THE ANTI-HISTORY OF OPTICAL ART by Thomas Micchelli In 2007, the Columbus Museum of Art in Columbus, Ohio, held an exhibition called Optic Nerve: Perceptual Art of the 1960s, which was the first major American museum survey in more than twenty-five years of Op Art—the upstart hybrid of Pop, Minimalism, Color Field painting, graphic design, and carnivalesque illusionism pioneered by such artists as Bridget Riley, Edna Andrade, and Richard Anuszkiewicz. The critic Dave Hickey wrote the introduction for Optic Nerve’s accompanying book, an essay titled “Trying to See What We Can Never Know,” in which he makes the following assertion: Under the auspices of optical art, the single prerequisite for looking at art resides in our willingness to try and see it.1 The simplicity of this statement masks the complexity—and radicality—of its sentiment. Like Werner Herzog, who once famously said, “Film is not the art of scholars but of illiterates,”2 Hickey is telling us that we need to know nothing about art—its history, techniques, or social context—in order to receive what perceptual art has to offer, even if we would prefer that it were otherwise: Optical art introduces us to an order of experience that is less voluntary and less dependent on education and conscious knowledge than one might wish.3 That sentence demands a brief bit of parsing: The experience of Op Art is “less voluntary” and “less dependent on education” and knowledge “than one might wish.” We may first want to ask “What can be voluntary or involuntary about viewing a work of art?” before we grasp the obvious, which is that to take in a painting or sculpture almost always entails an act of will.

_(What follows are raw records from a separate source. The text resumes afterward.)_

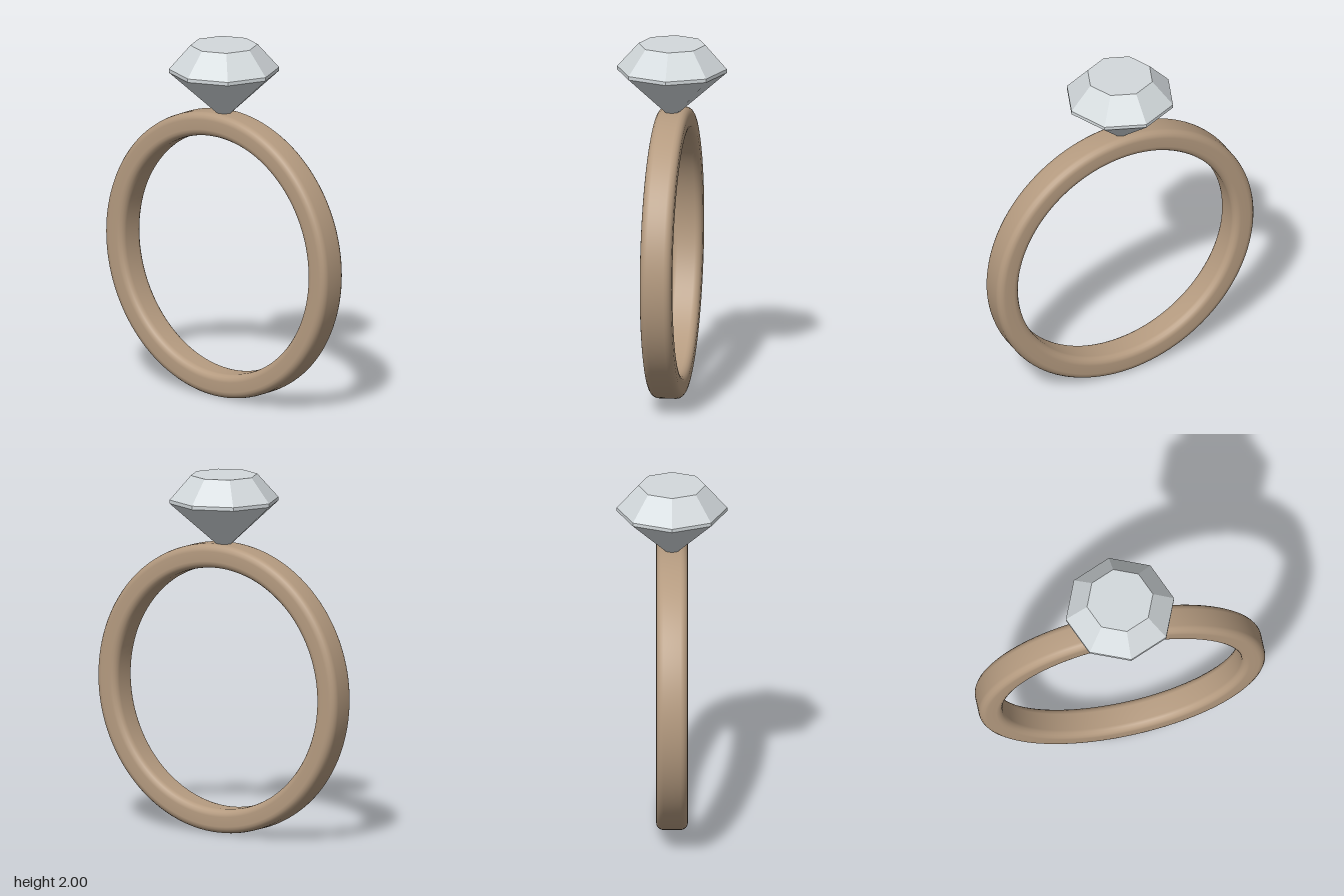
import * as THREE from 'three';

export function createModel() {
  const bandMat = new THREE.MeshStandardMaterial({ color: 0xb59b80 });
  bandMat.name = 'warm bronze';
  const gemMat = new THREE.MeshStandardMaterial({ color: 0xd3d9dc, flatShading: true });
  gemMat.name = 'pale crystal';

  const ring = new THREE.Group();
  ring.name = 'ring';

  // Band: a rounded rectangular section turned about the finger axis
  const inner = 0.674, outer = 0.808, half = 0.0875, round = 0.04;
  const profile = [new THREE.Vector2(outer, 0)];
  const corners = [
    [outer - round, half - round, 0],
    [inner + round, half - round, 1],
    [inner + round, round - half, 2],
    [outer - round, round - half, 3],
  ];
  for (const [cx, cy, quarter] of corners) {
    for (let i = 0; i <= 4; i++) {
      const a = (quarter + i / 4) * Math.PI / 2;
      profile.push(new THREE.Vector2(cx + round * Math.cos(a), cy + round * Math.sin(a)));
    }
  }
  profile.push(profile[0].clone());
  const band = new THREE.Mesh(new THREE.LatheGeometry(profile, 128), bandMat);
  band.name = 'band';
  band.rotation.x = Math.PI / 2;
  band.position.y = outer;
  ring.add(band);

  // Gem: point sunk in the band, pavilion, thin girdle, crown and flat table
  const facets = [[0, 1.575], [0.305, 1.846], [0.305, 1.866], [0.186, 2], [0, 2]];
  const gem = new THREE.Mesh(
    new THREE.LatheGeometry(facets.map(([r, y]) => new THREE.Vector2(r, y)), 8), gemMat);
  gem.name = 'gem';
  ring.add(gem);

  return ring;
}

Whether our eyes are entering the deep space of a Paolo Uccello fresco, feeling out the bulges and voids of a bronze nude by Auguste Rodin, or tracing the calligraphic brushstrokes across one of Willem de Kooning’s abstracted landscapes, we are actively seeking the unique pleasures that visual art holds in store. The snap and buzz of Op Art, on the other hand, grab us as soon as we glance in its direction — its effect is immediate and irrepressible, like a strobe light flashing in our eyes. opposite: Gilbert Hsiao, Lucky Strike, 2013 1 Dave Hickey, “Trying to See What We Can Never Know,” in Optic Nerve: Perceptual Art of the 1960s, ed. J. Houston (London, New York: Merrell, 2007), p. 12. 2 Leticia Kent, “Werner Herzog: ‘Film Is Not the Art of Scholars, But of Illiterates,’” The New York Times, 11 September 1977. 3 Hickey, op. cit., p. 12.
Published on Sep 22, 2014
Published on Sep 22, 2014
Twenty seven artists from the US and Europe use geometry and color to explore the illusion of difference between two- and three-dimensional...